Posted on Wednesday 20th January 2021
Conservation plans include money for improving trails and signs.
Plans to protect Cannock Chase’s vulnerable landscape and wildlife for future generations have been backed by Staffordshire County Council.
The authority’s Cabinet today agreed to implement its part of a 15-year conservation plan put forward by the Cannock Chase Special Area of Conservation Partnership.
Using £7.8 million of funding from housing developers, money will be spent on a wide range of conservation projects, including improving trails and way signs and providing conservation education in schools and with children’s groups.
It also includes a car parking strategy across all the landowners on the Chase to reduce footfall where the landscape and wildlife are most vulnerable and increase parking capacity in the more robust locations.
Victoria Wilson, Staffordshire Council’s Cabinet member for Communities and Culture, said:
We want people to enjoy Cannock Chase, but in a few years’ time we expect there will be around three million visits every year and most users travel there by car.
Visitors should understand that almost everything that we do there, whether it’s dog walking and rambling, cycling or horse riding, potentially has an adverse effect which we have to manage.
We have a legal and moral duty to protect the Chase, especially the vulnerable wildlife and landscape, and the conservation plan we backed today sets out how we and others will do that for the next generation, while maintaining open access for the growing number of visitors.”
Around a fifth of the conservation investment is to be focused on creating a car strategy across all the landowners.
The report said that many of the current 124 parking locations are sited in the most sensitive areas of the Chase, with users of the paths and tracks leading from them disrupting plants and wildlife on either side of them.
The conservation proposal includes closing up to 51 parking locations in the most sensitive areas, including 33 small areas which have space for four cars at most.
But by the end of the process there will be more parking than now, including around 50 free parking locations with 500 spaces.
Disabled access will be maintained, improvements made to an existing disabled access trail and Blue Badge parking will remain free on our car parks.

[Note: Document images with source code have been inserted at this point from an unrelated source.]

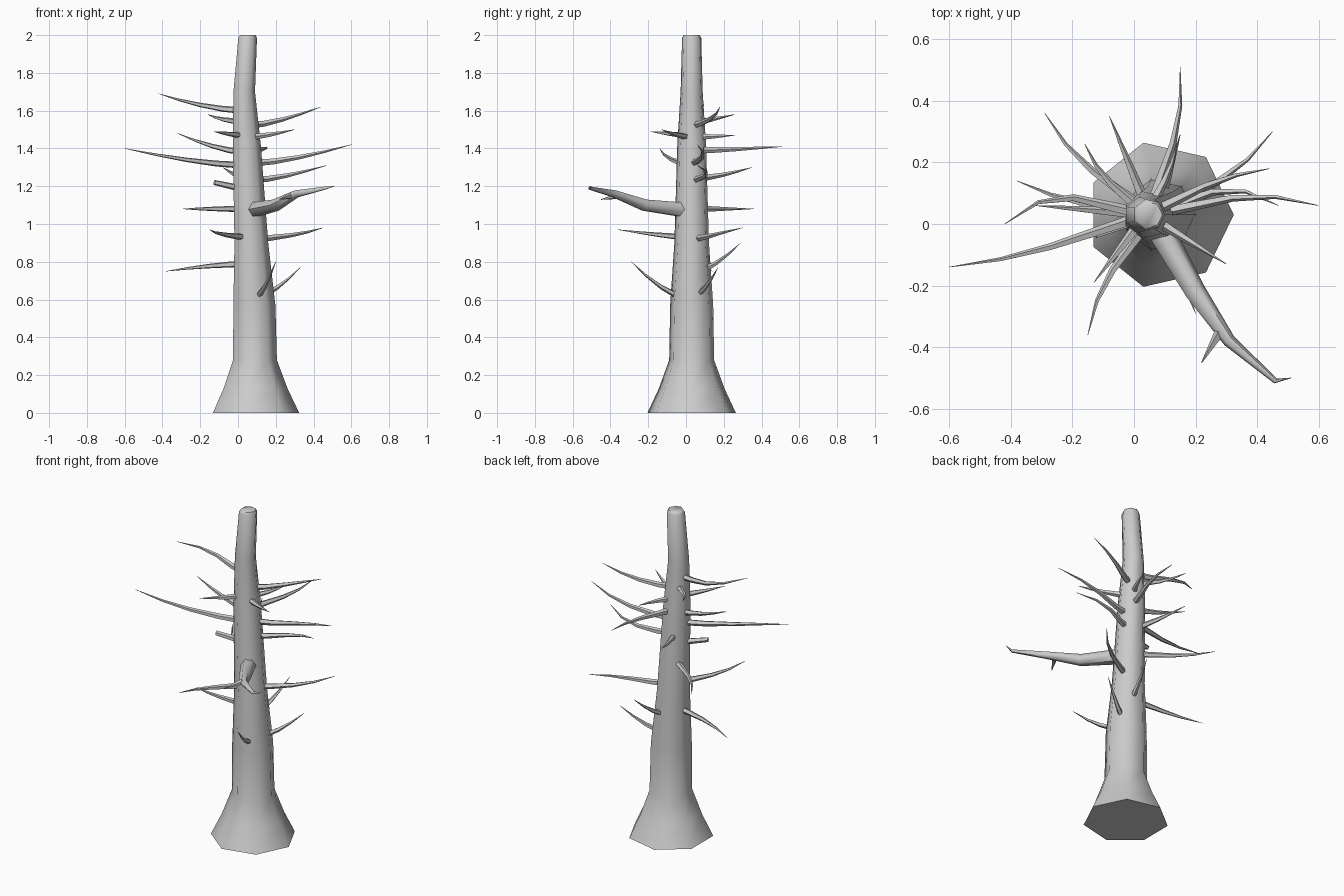
import bpy, bmesh, math
from mathutils import Vector

if "Cube" in bpy.data.objects:
    bpy.data.objects.remove(bpy.data.objects["Cube"])


def axis(z):
    """Centre line of the leaning trunk."""
    return Vector((.084 - .045 * max(0, z - .5) + .11 * max(0, z - 1.7), .03, z))


def tube(name, pts, radii, sides, flat=False):
    """Skin rings of vertices along a path; flat keeps rings horizontal."""
    bm = bmesh.new()
    pts = [Vector(p) for p in pts]
    rings = []
    for i, p in enumerate(pts):
        x, y = Vector((1, 0, 0)), Vector((0, 1, 0))
        if not flat:
            d = (pts[min(i + 1, len(pts) - 1)] - pts[max(i - 1, 0)]).normalized()
            x = d.cross(Vector((0, 0, 1))).normalized()
            y = x.cross(d)
        turn = [2 * math.pi * k / sides for k in range(sides)]
        rings.append([bm.verts.new(p + radii[i] * (x * math.cos(a) + y * math.sin(a))) for a in turn])
    for a, b in zip(rings, rings[1:]):
        for k in range(sides):
            j = (k + 1) % sides
            bm.faces.new((a[k], a[j], b[j], b[k]))
    bm.faces.new(rings[0])
    bm.faces.new(rings[-1])
    bmesh.ops.recalc_face_normals(bm, faces=bm.faces)
    me = bpy.data.meshes.new(name)
    bm.to_mesh(me)
    bm.free()
    ob = bpy.data.objects.new(name, me)
    bpy.context.collection.objects.link(ob)
    bpy.ops.object.select_all(action='DESELECT')
    ob.select_set(True)
    bpy.context.view_layer.objects.active = ob
    bpy.ops.object.shade_smooth_by_angle(angle=math.radians(60))


def branch(name, tip, root_z, bend):
    """Tapered branch from the trunk centre to a tip, bowed sideways, lifting late."""
    root = axis(root_z)
    run = Vector(tip) - root
    side = Vector((-run.y, run.x, 0)).normalized()
    pts = [root + Vector((run.x * t, run.y * t, run.z * t ** 1.6)) + side * bend * bow
           for t, bow in ((0, 0), (.25, .5), (.5, 1), (.75, .9), (1, 0))]
    tube(name, pts, [.019 * (1 - .95 * (i / 4) ** 1.4) for i in range(5)], 5)


# Trunk: seven-sided, flared foot, slight bend, softened top (height, radius)
profile = [(0, .24), (.13, .178), (.28, .122), (.57, .117), (.9, .094), (1.42, .078),
           (1.7, .06), (1.985, .052), (2, .043)]
tube("trunk", [axis(z) for z, r in profile], [r for z, r in profile], 7, flat=True)

# Bare branches: tip, height on trunk, sideways bow
branches = [
    ((-.42, 0, 1.69), 1.6, -.07), ((-.6, -.14, 1.4), 1.31, .02), ((-.32, .06, 1.48), 1.38, 0),
    ((-.38, .14, .75), .79, .02), ((-.29, .36, 1.08), 1.08, .03), ((-.16, .26, 1.58), 1.54, .02),
    ((-.08, .35, 1.3), 1.24, 0), ((.15, .51, 1.41), 1.39, -.03), ((.14, .26, 1.47), 1.46, -.01),
    ((.15, .29, .9), .74, 0), ((.44, .18, 1.62), 1.52, .02), ((.6, .06, 1.42), 1.32, .04),
    ((.47, .06, 1.31), 1.23, .06), ((.45, .3, .98), .92, -.03), ((.33, .17, .77), .61, 0),
    ((-.13, -.19, 1.49), 1.47, 0), ((.3, -.13, 1.5), 1.46, 0), ((-.15, -.36, .97), .93, -.03),
    ((.2, -.29, .8), .6, 0),
]
for n, spec in enumerate(branches):
    branch(f"branch_{n + 1:02d}", *spec)

# Large limb reaching forward with a small twig
tube("large_limb", [axis(1.07), (.2, -.22, 1.1), (.31, -.38, 1.16), (.46, -.51, 1.19), (.51, -.5, 1.2)],
     [.046, .034, .021, .009, .001], 6)
tube("limb_twig", [(.28, -.35, 1.15), (.22, -.45, 1.13)], [.018, .002], 5)

# Short broken stub on the left
tube("broken_stub", [axis(1.18), (-.125, -.035, 1.22)], [.02, .014], 5)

Charging will be considered at up to 12 car parks from next year at the earliest. Where charging is introduced, it will be no more expensive than at Chasewater, which currently costs £3 for a day, or less than 10p per day with an annual permit. Any surplus will be reinvested in maintaining Cannock Chase.
Victoria Wilson added:
The over-riding consideration is the need to put plans in place now so our children and grandchildren can continue to enjoy the Chase in future as we enjoy it now.”
The Cannock Chase Special Area Conservation Partnership (SAC) is a consortium of local authorities that receives S106 and CIL money from housing developers, plus interested parties such as Staffordshire County Council, Forestry England and Cannock Chase AONB. Staffordshire CC does not administer the S106 and CIL money directly and is therefore a non-voting member of the SAC.
Staffordshire County Council is legally responsible for the conservation of Cannock Chase Country Park.
The 1,300 hectares of Cannock Chase, and the 26 square mile Area of Outstanding Natural Beauty that it lies within, contains plants and species of such national and international importance that parts are also listed as both a Special Area of Conservation and a Site of Special Scientific Interest.
Cannock Chase has a remarkedly varied landscape, with ancient woodlands, river valleys and wetlands, as well as open heathland. The range of flora and fauna includes herds of fallow deer, four of Britain’s six reptile species, rare and endangered birds including the woodlark and nightjar, and some seldom found plants.